Exercise aim:
Could the records below be restated word for word, without a single picture?

(Saved data entries)
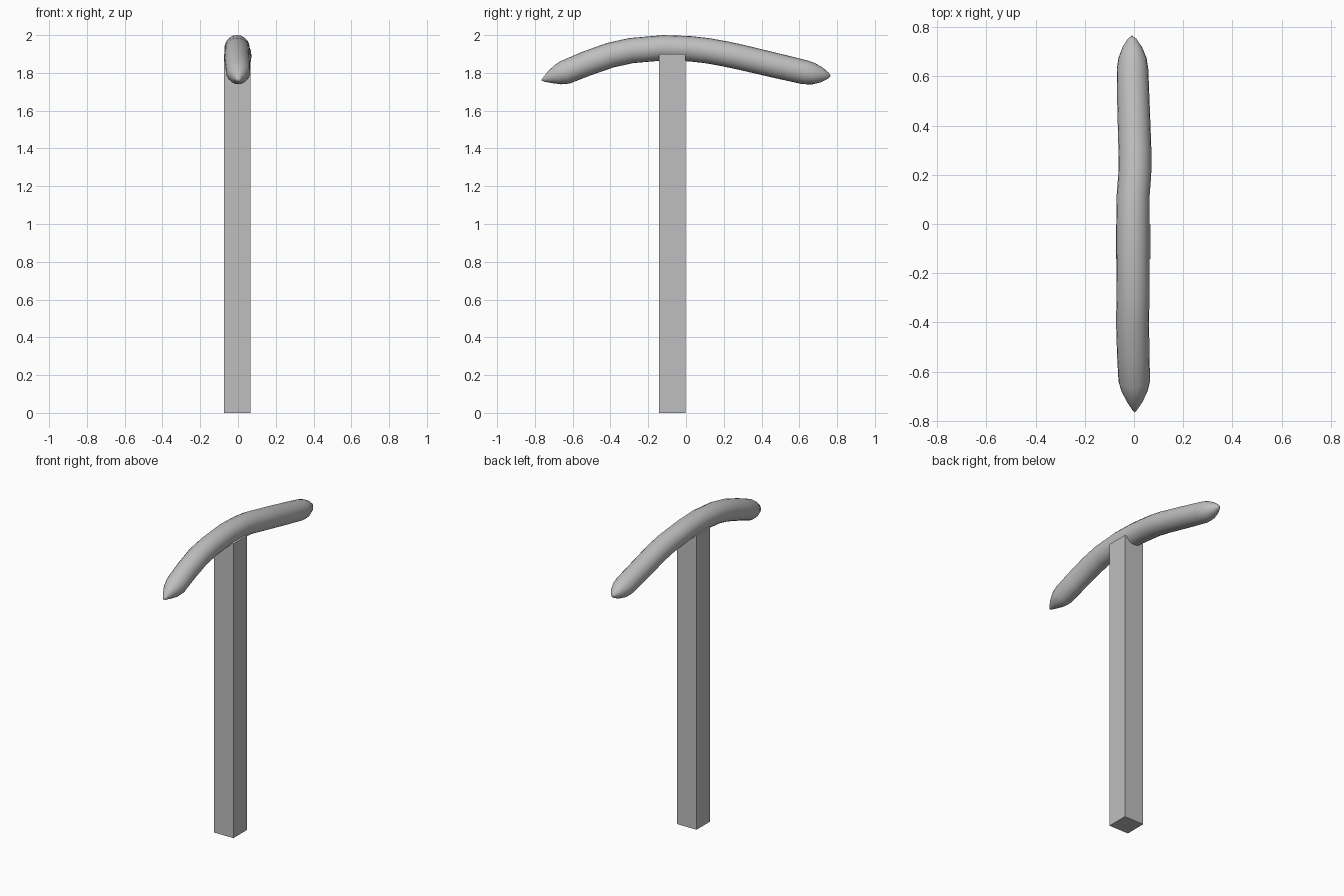
import bpy, bmesh, math
from mathutils import Vector

if "Cube" in bpy.data.objects:
    bpy.data.objects.remove(bpy.data.objects["Cube"])

grey = bpy.data.materials.new("plain grey")
grey.diffuse_color = (0.52, 0.52, 0.52, 1)
grey.use_nodes = True
grey.node_tree.nodes["Principled BSDF"].inputs["Base Color"].default_value = grey.diffuse_color


def finish(bm, name):
    bmesh.ops.recalc_face_normals(bm, faces=bm.faces)
    me = bpy.data.meshes.new(name)
    bm.to_mesh(me)
    bm.free()
    me.materials.append(grey)
    ob = bpy.data.objects.new(name, me)
    bpy.context.collection.objects.link(ob)
    return ob


# Square handle, set slightly forward of the centre
bm = bmesh.new()
bmesh.ops.create_cube(bm, size=1)
for v in bm.verts:
    v.co = Vector((v.co.x * 0.14 - 0.003, v.co.y * 0.14 - 0.073, (v.co.z + 0.5) * 1.9))
finish(bm, "handle")

# Curved pick head: x, y, z of the path and the tube radius
path = [
    (0.003, -0.752, 1.764, 0.012), (0.003, -0.72, 1.777, 0.033),
    (0.002, -0.68, 1.790, 0.053), (0.001, -0.64, 1.803, 0.064),
    (-0.003, -0.53, 1.848, 0.066), (-0.006, -0.40, 1.894, 0.067),
    (-0.004, -0.29, 1.918, 0.067), (-0.005, -0.12, 1.933, 0.067),
    (-0.005, 0.02, 1.928, 0.067), (-0.004, 0.11, 1.918, 0.067),
    (0.003, 0.20, 1.902, 0.067), (0.004, 0.29, 1.883, 0.067),
    (-0.002, 0.48, 1.838, 0.066), (-0.006, 0.63, 1.803, 0.064),
    (-0.006, 0.675, 1.795, 0.057), (-0.007, 0.72, 1.789, 0.039),
    (-0.008, 0.753, 1.785, 0.017),
]
SIDES = 20
bm = bmesh.new()
rings = []
for i, (x, y, z, r) in enumerate(path):
    a, b = path[max(i - 1, 0)], path[min(i + 1, len(path) - 1)]
    t = Vector((0, b[1] - a[1], b[2] - a[2])).normalized()
    up = Vector((0, -t.z, t.y))
    ring = []
    for k in range(SIDES):
        ang = 2 * math.pi * k / SIDES
        ring.append(bm.verts.new(Vector((x, y, z)) + r * (math.cos(ang) * Vector((1, 0, 0)) + math.sin(ang) * up)))
    rings.append(ring)
for a, b in zip(rings, rings[1:]):
    for k in range(SIDES):
        n = (k + 1) % SIDES
        bm.faces.new((a[k], a[n], b[n], b[k]))
# Pointed ends
for ring, tip in ((rings[0], (0.003, -0.766, 1.760)), (rings[-1], (-0.008, 0.766, 1.783))):
    p = bm.verts.new(tip)
    for k in range(SIDES):
        bm.faces.new((ring[k], ring[(k + 1) % SIDES], p))
head = finish(bm, "pick_head")
for f in head.data.polygons:
    f.use_smooth = True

Written response:
import bpy, bmesh, math
from mathutils import Vector

if "Cube" in bpy.data.objects:
    bpy.data.objects.remove(bpy.data.objects["Cube"])

grey = bpy.data.materials.new("plain grey")
grey.diffuse_color = (0.52, 0.52, 0.52, 1)
grey.use_nodes = True
grey.node_tree.nodes["Principled BSDF"].inputs["Base Color"].default_value = grey.diffuse_color


def finish(bm, name):
    bmesh.ops.recalc_face_normals(bm, faces=bm.faces)
    me = bpy.data.meshes.new(name)
    bm.to_mesh(me)
    bm.free()
    me.materials.append(grey)
    ob = bpy.data.objects.new(name, me)
    bpy.context.collection.objects.link(ob)
    return ob


# Square handle, set slightly forward of the centre
bm = bmesh.new()
bmesh.ops.create_cube(bm, size=1)
for v in bm.verts:
    v.co = Vector((v.co.x * 0.14 - 0.003, v.co.y * 0.14 - 0.073, (v.co.z + 0.5) * 1.9))
finish(bm, "handle")

# Curved pick head: x, y, z of the path and the tube radius
path = [
    (0.003, -0.752, 1.764, 0.012), (0.003, -0.72, 1.777, 0.033),
    (0.002, -0.68, 1.790, 0.053), (0.001, -0.64, 1.803, 0.064),
    (-0.003, -0.53, 1.848, 0.066), (-0.006, -0.40, 1.894, 0.067),
    (-0.004, -0.29, 1.918, 0.067), (-0.005, -0.12, 1.933, 0.067),
    (-0.005, 0.02, 1.928, 0.067), (-0.004, 0.11, 1.918, 0.067),
    (0.003, 0.20, 1.902, 0.067), (0.004, 0.29, 1.883, 0.067),
    (-0.002, 0.48, 1.838, 0.066), (-0.006, 0.63, 1.803, 0.064),
    (-0.006, 0.675, 1.795, 0.057), (-0.007, 0.72, 1.789, 0.039),
    (-0.008, 0.753, 1.785, 0.017),
]
SIDES = 20
bm = bmesh.new()
rings = []
for i, (x, y, z, r) in enumerate(path):
    a, b = path[max(i - 1, 0)], path[min(i + 1, len(path) - 1)]
    t = Vector((0, b[1] - a[1], b[2] - a[2])).normalized()
    up = Vector((0, -t.z, t.y))
    ring = []
    for k in range(SIDES):
        ang = 2 * math.pi * k / SIDES
        ring.append(bm.verts.new(Vector((x, y, z)) + r * (math.cos(ang) * Vector((1, 0, 0)) + math.sin(ang) * up)))
    rings.append(ring)
for a, b in zip(rings, rings[1:]):
    for k in range(SIDES):
        n = (k + 1) % SIDES
        bm.faces.new((a[k], a[n], b[n], b[k]))
# Pointed ends
for ring, tip in ((rings[0], (0.003, -0.766, 1.760)), (rings[-1], (-0.008, 0.766, 1.783))):
    p = bm.verts.new(tip)
    for k in range(SIDES):
        bm.faces.new((ring[k], ring[(k + 1) % SIDES], p))
head = finish(bm, "pick_head")
for f in head.data.polygons:
    f.use_smooth = True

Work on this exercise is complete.